* _EXERCISE DETAILS_
For this exercise, please find the lines in the entries that include the word "stone" and copy them.

Collected data entries:
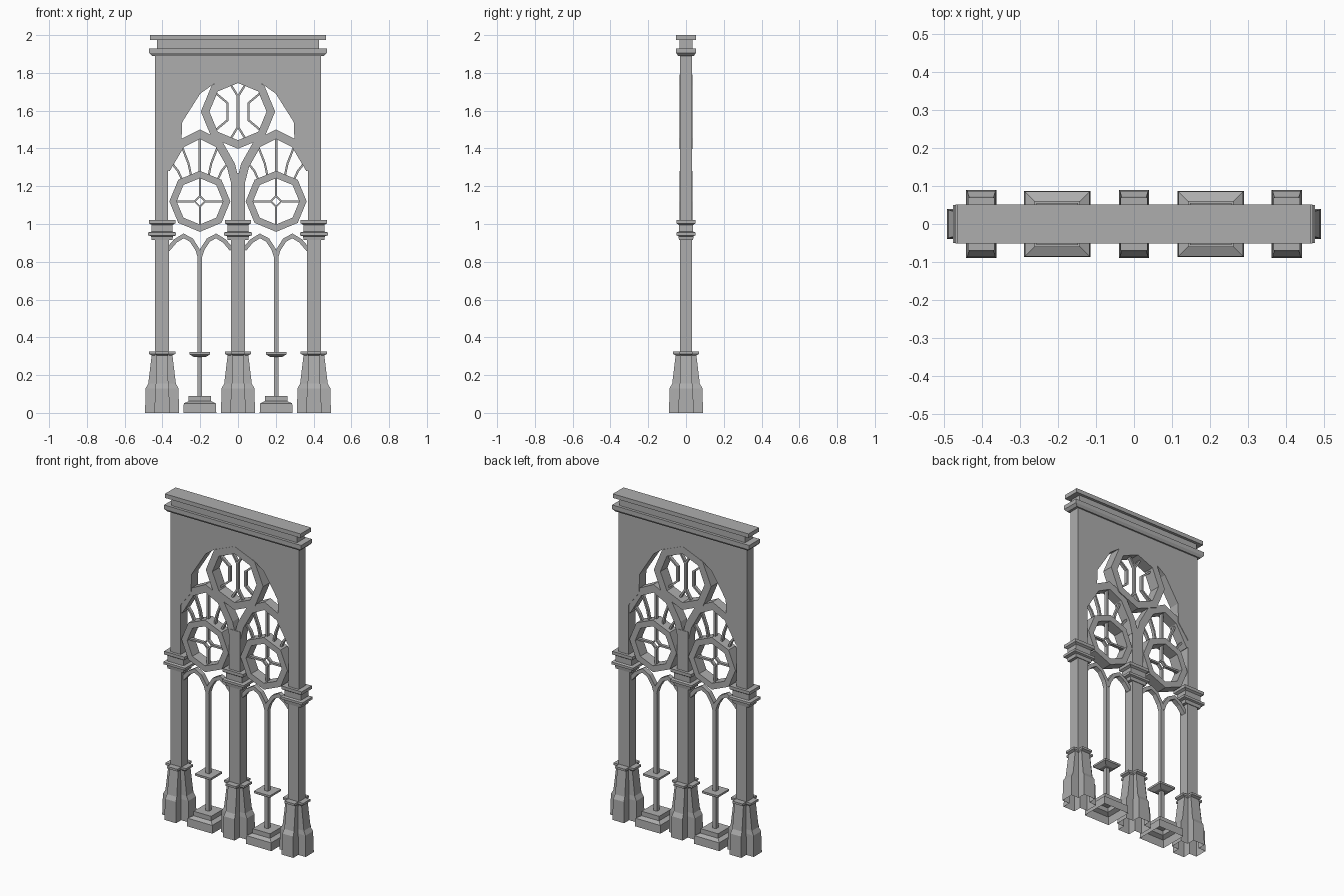
import bpy, bmesh, math
from mathutils import Vector

if "Cube" in bpy.data.objects:
    bpy.data.objects.remove(bpy.data.objects["Cube"], do_unlink=True)

stone = bpy.data.materials.new("grey stone")
stone.use_nodes = True
GREY = (0.42, 0.42, 0.42, 1)
stone.diffuse_color = GREY
stone.node_tree.nodes["Principled BSDF"].inputs["Base Color"].default_value = GREY


def finish(name, bm):
    bmesh.ops.recalc_face_normals(bm, faces=bm.faces)
    mesh = bpy.data.meshes.new(name)
    bm.to_mesh(mesh)
    bm.free()
    mesh.materials.append(stone)
    obj = bpy.data.objects.new(name, mesh)
    bpy.context.collection.objects.link(obj)
    return obj


def loft(name, rings, cap_bottom=True):
    """Skin a stack of rings of equal length."""
    bm = bmesh.new()
    loops = [[bm.verts.new(p) for p in ring] for ring in rings]
    for a, b in zip(loops, loops[1:]):
        for i in range(len(a)):
            j = (i + 1) % len(a)
            bm.faces.new((a[i], a[j], b[j], b[i]))
    if cap_bottom:
        bm.faces.new(loops[0][::-1])
    bm.faces.new(loops[-1])
    return finish(name, bm)


def block(name, x, levels, cap_bottom=True):
    """Stacked rectangles: (z, half width, half depth)."""
    corners = ((-1, -1), (1, -1), (1, 1), (-1, 1))
    return loft(name, [[(x + i * w, j * d, z) for i, j in corners]
                       for z, w, d in levels], cap_bottom)


def cross(name, x, levels):
    """Stacked cross plans: (z, arm length, arm half width)."""
    rings = []
    for z, a, b in levels:
        ring = []
        for k in range(4):
            c, s = round(math.cos(k * math.pi / 2)), round(math.sin(k * math.pi / 2))
            for u, v in ((a, -b), (a, b), (b, b)):
                ring.append((x + c * u - s * v, s * u + c * v, z))
        rings.append(ring)
    return loft(name, rings, cap_bottom=False)


def panel(name, outline, depth):
    """Extrude an x-z outline through the wall."""
    return loft(name, [[(x, y, z) for x, z in outline] for y in (-depth, depth)])


def ribbon(name, points, width, depth, closed=False):
    """Mitred band along an x-z path."""
    pts = [Vector(p) for p in points]
    n = len(pts)
    left, right = [], []
    for i, p in enumerate(pts):
        before = pts[i - 1] if closed or i else None
        after = pts[(i + 1) % n] if closed or i < n - 1 else None
        d1 = (p - before).normalized() if before else (after - p).normalized()
        d2 = (after - p).normalized() if after else d1
        t = (d1 + d2).normalized()
        normal = Vector((-t.y, t.x))
        off = normal * (width / 2 / max(t.dot(d1), 0.3))
        left.append(p + off)
        right.append(p - off)
    if not closed:
        return panel(name, left + right[::-1], depth)
    bm = bmesh.new()
    rows = [[bm.verts.new((q.x, y, q.y)) for q in side]
            for side, y in ((left, -depth), (left, depth), (right, depth), (right, -depth))]
    for r in range(4):
        a, b = rows[r], rows[(r + 1) % 4]
        for i in range(n):
            j = (i + 1) % n
            bm.faces.new((a[i], a[j], b[j], b[i]))
    return finish(name, bm)


def polygon(x, z, radius, sides):
    return [(x + radius * math.sin(2 * math.pi * k / sides),
             z + radius * math.cos(2 * math.pi * k / sides)) for k in range(sides)]


# Upper wall with the great arch opening
half = [(0.37, 1.0), (0.37, 1.33), (0.30, 1.42), (0.295, 1.54),
        (0.20, 1.69), (0.13, 1.74)]
arch = half + [(0, 1.77)] + [(-x, z) for x, z in reversed(half)]
panel("upper_wall", [(0.44, 1.0), (0.44, 1.9), (-0.44, 1.9), (-0.44, 1.0)] + arch[::-1], 0.033)

# Cornice
block("cornice", 0, [(1.89, 0.455, 0.042), (1.905, 0.47, 0.052), (1.93, 0.47, 0.052),
                     (1.93, 0.43, 0.035), (1.975, 0.43, 0.035), (1.975, 0.465, 0.052),
                     (2.0, 0.465, 0.052)])

# Main columns with cross-shaped pedestals and double capitals
for side, x in (("right", -0.402), ("centre", 0), ("left", 0.402)):
    block(side + "_shaft", x, [(0.3, 0.037, 0.033), (1.0 if x else 1.27, 0.037, 0.033)])
    cross(side + "_pedestal", x, [(0, 0.09, 0.04), (0.13, 0.087, 0.037), (0.155, 0.073, 0.033),
                                  (0.305, 0.055, 0.03), (0.312, 0.07, 0.035),
                                  (0.325, 0.07, 0.035)])
    block(side + "_capital", x, [(0.915, 0.055, 0.037), (0.935, 0.058, 0.04),
                                 (0.94, 0.075, 0.05), (0.955, 0.075, 0.05),
                                 (0.96, 0.055, 0.038), (0.995, 0.055, 0.038),
                                 (1.003, 0.07, 0.05), (1.022, 0.07, 0.05)])

# Top rose window
ZT = 1.595
ribbon("top_rose_frame", polygon(0, ZT, 0.174, 8), 0.042, 0.035, True)
ribbon("top_rose_mullion", [(0, ZT - 0.085), (0, ZT + 0.085)], 0.014, 0.01)
for s in (-1, 1):
    for v in (-1, 1):
        ribbon("top_rose_fork", [(0, ZT + v * 0.08), (s * 0.04, ZT + v * 0.145)], 0.011, 0.01)
    ribbon("top_rose_bracket", [(s * 0.115, ZT + 0.095), (s * 0.055, ZT + 0.045),
                                (s * 0.055, ZT - 0.045), (s * 0.115, ZT - 0.095)], 0.011, 0.01)

# Two bays, mirrored
for side, s in (("right", -1), ("left", 1)):
    X, ZB = s * 0.202, 1.12

    # Pointed arch band
    span = [(-0.18, 1.29), (-0.10, 1.425), (0, 1.475), (0.10, 1.425), (0.165, 1.31), (0.185, 1.23)]
    ribbon(side + "_arch", [(X - s * dx, z) for dx, z in span], 0.045, 0.03)

    # Small rose window with a diamond hub
    ribbon(side + "_rose_frame", polygon(X, ZB, 0.142, 8), 0.036, 0.035, True)
    ribbon(side + "_rose_hub", polygon(X, ZB, 0.028, 4), 0.009, 0.01, True)
    for dx, dz in ((1, 0), (-1, 0), (0, 1), (0, -1)):
        ribbon(side + "_rose_spoke", [(X + dx * 0.03, ZB + dz * 0.03),
                                      (X + dx * 0.13, ZB + dz * 0.13)], 0.011, 0.01)

    # Fan tracery under the arch
    ribbon(side + "_fan_mullion", [(X, 1.27), (X, 1.46)], 0.012, 0.01)
    for t in (-1, 1):
        ribbon(side + "_fan_rib", [(X + t * 0.045, 1.25), (X + t * 0.06, 1.32),
                                   (X + t * 0.095, 1.41)], 0.011, 0.01)
        ribbon(side + "_fan_rib_outer", [(X + t * 0.09, 1.225), (X + t * 0.115, 1.28),
                                         (X + t * 0.155, 1.33)], 0.011, 0.01)
        # Lower twin arches
        ribbon(side + "_small_arch", [(X, 0.825), (X + t * 0.013, 0.865), (X + t * 0.045, 0.915),
                                      (X + t * 0.086, 0.937), (X + t * 0.13, 0.91),
                                      (X + t * 0.168, 0.865)], 0.022, 0.015)

    # Slender column, its collar and plinth
    block(side + "_slender_shaft", X, [(0.08, 0.012, 0.012), (0.85, 0.012, 0.012)])
    block(side + "_collar", X, [(0.295, 0.03, 0.03), (0.31, 0.055, 0.055), (0.322, 0.055, 0.055)])
    block(side + "_plinth", X, [(0, 0.087, 0.087), (0.05, 0.085, 0.085), (0.062, 0.06, 0.06),
                                (0.09, 0.06, 0.06)], cap_bottom=False)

* _ANSWER AREA_
stone = bpy.data.materials.new("grey stone")
stone.use_nodes = True
stone.diffuse_color = GREY
stone.node_tree.nodes["Principled BSDF"].inputs["Base Color"].default_value = GREY
    mesh.materials.append(stone)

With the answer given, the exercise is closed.